§ About this exercise
Examine the entries and show every line in which the word "Math" is found.

§ Data supplied
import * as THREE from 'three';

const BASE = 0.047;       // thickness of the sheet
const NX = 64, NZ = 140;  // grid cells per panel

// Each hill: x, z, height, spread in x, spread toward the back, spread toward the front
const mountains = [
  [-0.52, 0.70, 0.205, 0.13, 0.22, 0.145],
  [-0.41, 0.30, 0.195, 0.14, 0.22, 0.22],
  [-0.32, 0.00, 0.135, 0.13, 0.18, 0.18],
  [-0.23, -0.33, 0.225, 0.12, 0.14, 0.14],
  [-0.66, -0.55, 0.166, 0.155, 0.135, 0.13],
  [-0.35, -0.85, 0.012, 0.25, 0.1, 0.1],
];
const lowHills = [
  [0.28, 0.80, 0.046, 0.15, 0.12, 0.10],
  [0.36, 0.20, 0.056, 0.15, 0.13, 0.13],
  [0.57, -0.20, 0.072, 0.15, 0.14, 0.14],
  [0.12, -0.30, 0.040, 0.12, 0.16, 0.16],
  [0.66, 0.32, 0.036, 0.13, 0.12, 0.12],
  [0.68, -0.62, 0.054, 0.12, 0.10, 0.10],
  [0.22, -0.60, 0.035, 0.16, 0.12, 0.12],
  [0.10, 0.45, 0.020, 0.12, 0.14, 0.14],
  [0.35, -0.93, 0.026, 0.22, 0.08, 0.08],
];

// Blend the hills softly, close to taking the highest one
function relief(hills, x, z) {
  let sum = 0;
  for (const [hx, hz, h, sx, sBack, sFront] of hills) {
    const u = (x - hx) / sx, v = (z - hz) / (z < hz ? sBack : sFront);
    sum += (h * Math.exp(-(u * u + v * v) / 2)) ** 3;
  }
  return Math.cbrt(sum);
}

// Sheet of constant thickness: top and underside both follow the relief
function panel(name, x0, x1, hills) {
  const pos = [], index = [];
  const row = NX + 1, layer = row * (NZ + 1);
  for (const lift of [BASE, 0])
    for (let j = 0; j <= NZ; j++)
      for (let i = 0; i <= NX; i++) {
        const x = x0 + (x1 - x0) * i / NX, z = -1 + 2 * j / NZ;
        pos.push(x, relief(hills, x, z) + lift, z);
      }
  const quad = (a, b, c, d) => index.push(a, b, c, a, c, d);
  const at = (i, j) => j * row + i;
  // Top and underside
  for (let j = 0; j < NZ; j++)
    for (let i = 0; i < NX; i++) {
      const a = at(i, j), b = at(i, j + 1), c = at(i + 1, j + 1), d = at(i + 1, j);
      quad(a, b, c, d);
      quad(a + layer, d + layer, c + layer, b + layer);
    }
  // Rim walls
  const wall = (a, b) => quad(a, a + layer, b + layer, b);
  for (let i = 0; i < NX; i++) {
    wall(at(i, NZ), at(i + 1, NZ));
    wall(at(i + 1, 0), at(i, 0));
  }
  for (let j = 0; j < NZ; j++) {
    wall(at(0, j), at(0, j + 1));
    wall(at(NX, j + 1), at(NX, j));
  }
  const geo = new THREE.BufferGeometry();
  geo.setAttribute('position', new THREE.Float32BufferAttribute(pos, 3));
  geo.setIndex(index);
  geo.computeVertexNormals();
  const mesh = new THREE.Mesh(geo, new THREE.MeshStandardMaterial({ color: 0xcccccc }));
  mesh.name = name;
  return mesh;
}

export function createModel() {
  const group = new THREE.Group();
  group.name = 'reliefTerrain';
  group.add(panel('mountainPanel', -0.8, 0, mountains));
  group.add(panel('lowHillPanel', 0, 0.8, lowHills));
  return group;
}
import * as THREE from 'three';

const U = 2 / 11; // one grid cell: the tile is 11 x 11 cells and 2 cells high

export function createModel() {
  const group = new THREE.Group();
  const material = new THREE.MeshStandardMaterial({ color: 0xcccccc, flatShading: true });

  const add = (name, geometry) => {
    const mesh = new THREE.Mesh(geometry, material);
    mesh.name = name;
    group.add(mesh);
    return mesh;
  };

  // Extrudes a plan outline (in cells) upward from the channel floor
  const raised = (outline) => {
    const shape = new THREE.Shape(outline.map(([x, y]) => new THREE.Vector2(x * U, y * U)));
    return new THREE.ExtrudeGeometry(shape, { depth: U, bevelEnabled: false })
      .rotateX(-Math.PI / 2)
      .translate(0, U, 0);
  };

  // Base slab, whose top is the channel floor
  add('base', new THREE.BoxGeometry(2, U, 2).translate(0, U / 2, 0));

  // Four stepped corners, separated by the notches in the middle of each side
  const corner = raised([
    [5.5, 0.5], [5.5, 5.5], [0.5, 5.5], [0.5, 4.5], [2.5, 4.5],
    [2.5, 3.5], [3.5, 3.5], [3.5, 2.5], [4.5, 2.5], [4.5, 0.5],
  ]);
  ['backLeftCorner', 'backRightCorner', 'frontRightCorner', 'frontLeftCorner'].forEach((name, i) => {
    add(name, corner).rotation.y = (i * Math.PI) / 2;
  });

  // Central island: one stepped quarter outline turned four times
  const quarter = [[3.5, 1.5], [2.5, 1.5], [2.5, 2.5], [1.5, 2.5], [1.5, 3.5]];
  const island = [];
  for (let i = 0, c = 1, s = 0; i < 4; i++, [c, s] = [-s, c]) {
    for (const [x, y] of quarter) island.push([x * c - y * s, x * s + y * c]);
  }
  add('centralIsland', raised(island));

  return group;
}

§ Result of the task
    sum += (h * Math.exp(-(u * u + v * v) / 2)) ** 3;
  return Math.cbrt(sum);
      .rotateX(-Math.PI / 2)
    add(name, corner).rotation.y = (i * Math.PI) / 2;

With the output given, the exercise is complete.